A new banking Trojan dubbed IcedID has recently been spotted operating in the wild. Although IcedID is fairly new to the cybercrime arena, security experts suggest that the malware's capabilities are on par with Dridex, Zeus and Gozi – all of which are proliferating banking malware that have previously caused widespread destruction and chaos in cyberspace.
The hackers operating the malware are going after banks, payment card providers, mobile service providers and others in the US. The malware has also been found targeting two UK banks. In addition to being equipped with data-stealing abilities, IcedID can also monitor victims' online activities.
According to security researchers at IBM X-Force, who uncovered the banking malware, either an experienced hacker or a small cybercrime gang may likely be operating IcedID.
"X-Force's analysis of IcedID's delivery method suggests that its operators are not new to the cybercrime arena, opting to infect users via the Emotet Trojan," IBM researchers said in a blog. Although the malware does not borrow code from other malware strains, researchers say that it still comes packed with features that "allow it to perform advanced browser manipulation tactics" employed by other sophisticated banking Trojans.
The X-Force researchers say that the hackers operating IcedID are using Emotet – a well-known malware distribution tool. "It was originally a banking Trojan that preceded Dridex. As such, it is designed to amass and maintain botnets. Emotet persists on the machine and then fetches additional components such as a spamming module, a network worm module, and password and data stealers for Microsoft Outlook email and browser activity," X-Force researchers explained.
The malware can also steal data via both redirection and web injection attacks, similar to TrickBot and Dridex. The malware can spread over networks and infect terminal servers. Researchers believe that the malware may soon begin targeting businesses.

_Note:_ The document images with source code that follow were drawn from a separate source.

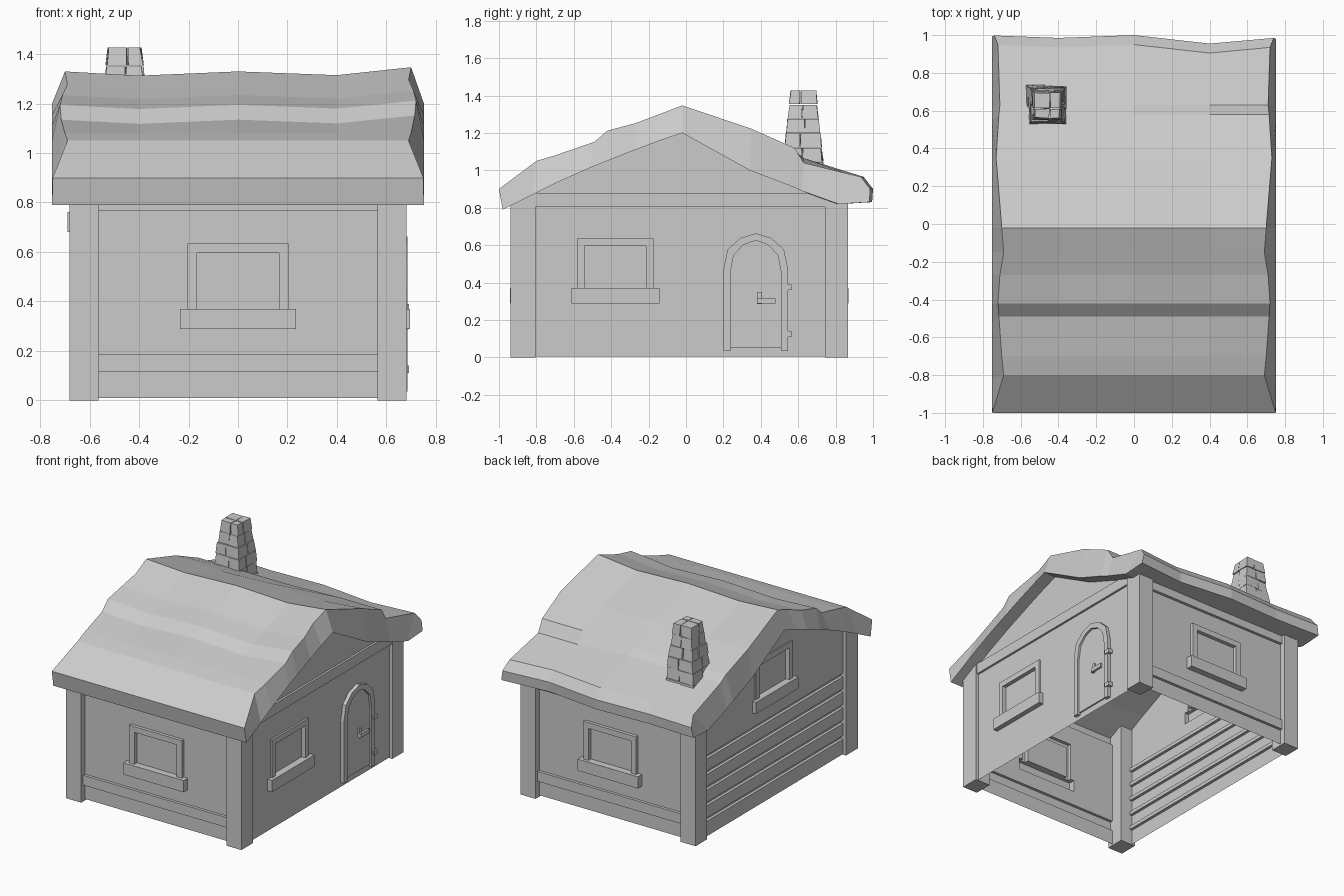
import bpy, bmesh, math, random
from mathutils import Vector

if "Cube" in bpy.data.objects:
    bpy.data.objects.remove(bpy.data.objects["Cube"])

random.seed(4)


def finish(bm, name):
    me = bpy.data.meshes.new(name)
    bm.to_mesh(me)
    bm.free()
    ob = bpy.data.objects.new(name, me)
    bpy.context.collection.objects.link(ob)
    return ob


def box(name, x, y, z):
    bm = bmesh.new()
    bmesh.ops.create_cube(bm, size=1)
    for v in bm.verts:
        v.co = [(a + b) / 2 + c * (b - a) for (a, b), c in zip((x, y, z), v.co)]
    return finish(bm, name)


def stepped_wall(name, place, out, rects):
    """Shell of stepped rectangles (u0, u1, z0, z1, depth); later ones override earlier."""
    us = sorted({r[i] for r in rects for i in (0, 1)})
    zs = sorted({r[i] for r in rects for i in (2, 3)})
    bm = bmesh.new()

    def face(*pts):
        bm.faces.new([bm.verts.new(place(*p)) for p in pts])

    def depth(i, j):
        u, z = (us[i] + us[i + 1]) / 2, (zs[j] + zs[j + 1]) / 2
        return [r[4] for r in rects if r[0] < u < r[1] and r[2] < z < r[3]][-1]

    for i in range(len(us) - 1):
        for j in range(len(zs) - 1):
            a, b, c, e, d = us[i], us[i + 1], zs[j], zs[j + 1], depth(i, j)
            face((a, c, d), (b, c, d), (b, e, d), (a, e, d))
            if i + 2 < len(us) and (n := depth(i + 1, j)) != d:
                face((b, c, d), (b, c, n), (b, e, n), (b, e, d))
            if j + 2 < len(zs) and (n := depth(i, j + 1)) != d:
                face((a, e, d), (b, e, d), (b, e, n), (a, e, n))
    bmesh.ops.remove_doubles(bm, verts=bm.verts, dist=1e-4)
    # trim to the gable line, hidden inside the roof thickness
    for s, y0 in ((-1, -0.9), (1, 0.87)):
        slope = Vector((0, s * 0.38, abs(y0 + 0.02)))
        bmesh.ops.bisect_plane(bm, geom=bm.verts[:] + bm.edges[:] + bm.faces[:],
                               plane_co=(0, -0.02, 1.24), plane_no=slope, clear_outer=True)
    bmesh.ops.recalc_face_normals(bm, faces=bm.faces)
    if sum(f.normal.dot(Vector(out)) * f.calc_area() for f in bm.faces) < 0:
        bmesh.ops.reverse_faces(bm, faces=bm.faces)
    return finish(bm, name)


def window(u, z, d):
    """Frame, sunken pane and sill, z being the top of the sill."""
    return [(u - .205, u + .205, z, z + .265, d + .018),
            (u - .165, u + .165, z, z + .225, d - .01),
            (u - .235, u + .235, z - .082, z, d + .04)]


# Front and back walls: base board, panel border, sunken panel, window
long_side = [(-.6, .6, .01, .9, .915), (-.6, .6, .01, .115, .895),
             (-.6, .6, .185, .765, .895)] + window(0, .37, .90)
stepped_wall("front_wall", lambda u, z, d: (u, -d - .0, z), (0, -1, 0), long_side)
stepped_wall("back_wall", lambda u, z, d: (u, d - .07, z), (0, 1, 0), long_side)

# Door side: plain wall with tie beam and window
stepped_wall("right_wall", lambda u, z, d: (d, u, z), (1, 0, 0),
             [(-.9, .84, .005, 1.24, .66), (-.9, .84, .805, .88, .675)]
             + window(-.378, .37, .655))

# Plank side: grooves between boards, window high in the gable
grooves = [(-.9, .84, .11 * k, .11 * k + .025, .64) for k in range(1, 6)]
stepped_wall("left_wall", lambda u, z, d: (-d, u, z), (-1, 0, 0),
             [(-.9, .84, .005, 1.24, .66)] + grooves + window(-.03, .762, .65))

# Corner posts
for sx in (-1, 1):
    xs = sorted((sx * .565, sx * .682))
    for name, ys in (("front", (-.937, -.805)), ("back", (.742, .867))):
        box(f"{name}_{'left' if sx < 0 else 'right'}_post", xs, ys, (0, .87))


# Arched door: leaf, surround, handle and hinges
def arch(half, spring, top, z0):
    side = [(half, z0), (half, spring), (half * .87, spring + (top - spring) * .55),
            (half * .48, spring + (top - spring) * .87)]
    return side + [(0, top)] + [(-a, b) for a, b in reversed(side)]


def prism_faces(bm, pts, x0, x1):
    f = bm.faces.new([bm.verts.new((x0, .373 + a, b)) for a, b in pts])
    r = bmesh.ops.extrude_face_region(bm, geom=[f])
    for v in r["geom"]:
        if isinstance(v, bmesh.types.BMVert):
            v.co.x = x1


outer, inner = arch(.173, .47, .663, .035), arch(.136, .45, .625, .035)
bm = bmesh.new()
prism_faces(bm, arch(.136, .45, .625, .05), .65, .67)
bmesh.ops.recalc_face_normals(bm, faces=bm.faces)
finish(bm, "door_leaf")
bm = bmesh.new()
for k in range(len(outer) - 1):
    prism_faces(bm, [outer[k], outer[k + 1], inner[k + 1], inner[k]], .65, .685)
bmesh.ops.remove_doubles(bm, verts=bm.verts, dist=1e-4)
shared = [f for f in bm.faces if all(len(e.link_faces) > 2 for e in f.edges)]
bmesh.ops.delete(bm, geom=shared, context='FACES')
bmesh.ops.recalc_face_normals(bm, faces=bm.faces)
finish(bm, "door_surround")
box("handle_plate", (.665, .68), (.38, .405), (.285, .35))
box("handle_lever", (.675, .69), (.38, .478), (.287, .315))
for z in (.11, .36):
    box("hinge", (.66, .692), (.525, .565), (z, z + .03))

# Thatched roof: uneven slab, columns along x, paired top and bottom profiles
top = [(-1.0, .90), (-.80, 1.05), (-.70, 1.08), (-.49, 1.14), (-.42, 1.20), (-.27, 1.24),
       (-.15, 1.285), (-.02, 1.335), (.35, 1.21), (.58, 1.12), (.63, 1.04), (.94, .965), (.99, .90)]
under = [(-.98, .79), (-.82, .87), (-.70, .93), (-.52, 1.01), (-.42, 1.05), (-.27, 1.11),
         (-.15, 1.155), (-.02, 1.20), (.34, 1.0), (.55, .92), (.62, .89), (.82, .82), (.985, .83)]
edge_x = [.75, .69, .70, .715, .72, .71, .69, .70, .73, .715, .71, .72, .74]
sag = [-.005, -.022, -.005, -.02, .012]
back_shift = [.008, -.005, .01, -.035, -.005]
bm = bmesh.new()
rings = []
for c, x in enumerate((-1, -.4, 0, .4, 1)):
    ring_top, ring_under = [], []
    for k, ((ty, tz), (by, bz)) in enumerate(zip(top, under)):
        if c < 3 and k in (9, 10):      # step fades out on the left half
            tz += -.015 if k == 9 else .025
        shift = back_shift[c] if k > 10 else 0
        lift = sag[c] if 2 < k < 9 else 0
        tx, bx = (x * edge_x[k], x * .752) if abs(x) == 1 else (x, x)
        ring_top.append(bm.verts.new((tx, ty + shift, tz + lift)))
        ring_under.append(bm.verts.new((bx, by + shift, bz)))
    rings.append(ring_top + ring_under[::-1])
n = len(rings[0])
for a, b in zip(rings, rings[1:]):
    for k in range(n):
        bm.faces.new((a[k], a[(k + 1) % n], b[(k + 1) % n], b[k]))
for r in (rings[0], rings[-1]):
    for k in range(n // 2 - 1):
        bm.faces.new((r[k], r[k + 1], r[n - 2 - k], r[n - 1 - k]))
bmesh.ops.recalc_face_normals(bm, faces=bm.faces)
finish(bm, "roof")

# Chimney: tapering courses of rough bricks, four to a course
bm = bmesh.new()
courses, z0, z1 = 6, .97, 1.43
h = (z1 - z0) / courses
for c in range(courses):
    half = .112 - .038 * c / (courses - 1)
    zb = z0 + c * h
    split = random.uniform(-.015, .015)
    for sx in (-1, 1):
        for sy in (-1, 1):
            grow = random.uniform(-.005, .006)
            for v in bmesh.ops.create_cube(bm, size=1)["verts"]:
                ox, oy, up = v.co.x * sx > 0, v.co.y * sy > 0, v.co.z > 0
                w = half + grow - (.008 if up else 0)
                px = sx * w if ox else split + sx * .002
                py = sy * w if oy else -split + sy * .002
                v.co = (-.46 + px + random.uniform(-.003, .003),
                        .625 + py + random.uniform(-.003, .003),
                        zb + (h - .003 if up else 0))
finish(bm, "chimney")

Given that IcedID is still the new kid on the cybercrime block, it is still uncertain as to how successful the malware may be in the future. However, X-Force researchers believe that the malware may soon be updated by hackers to make it even more potent.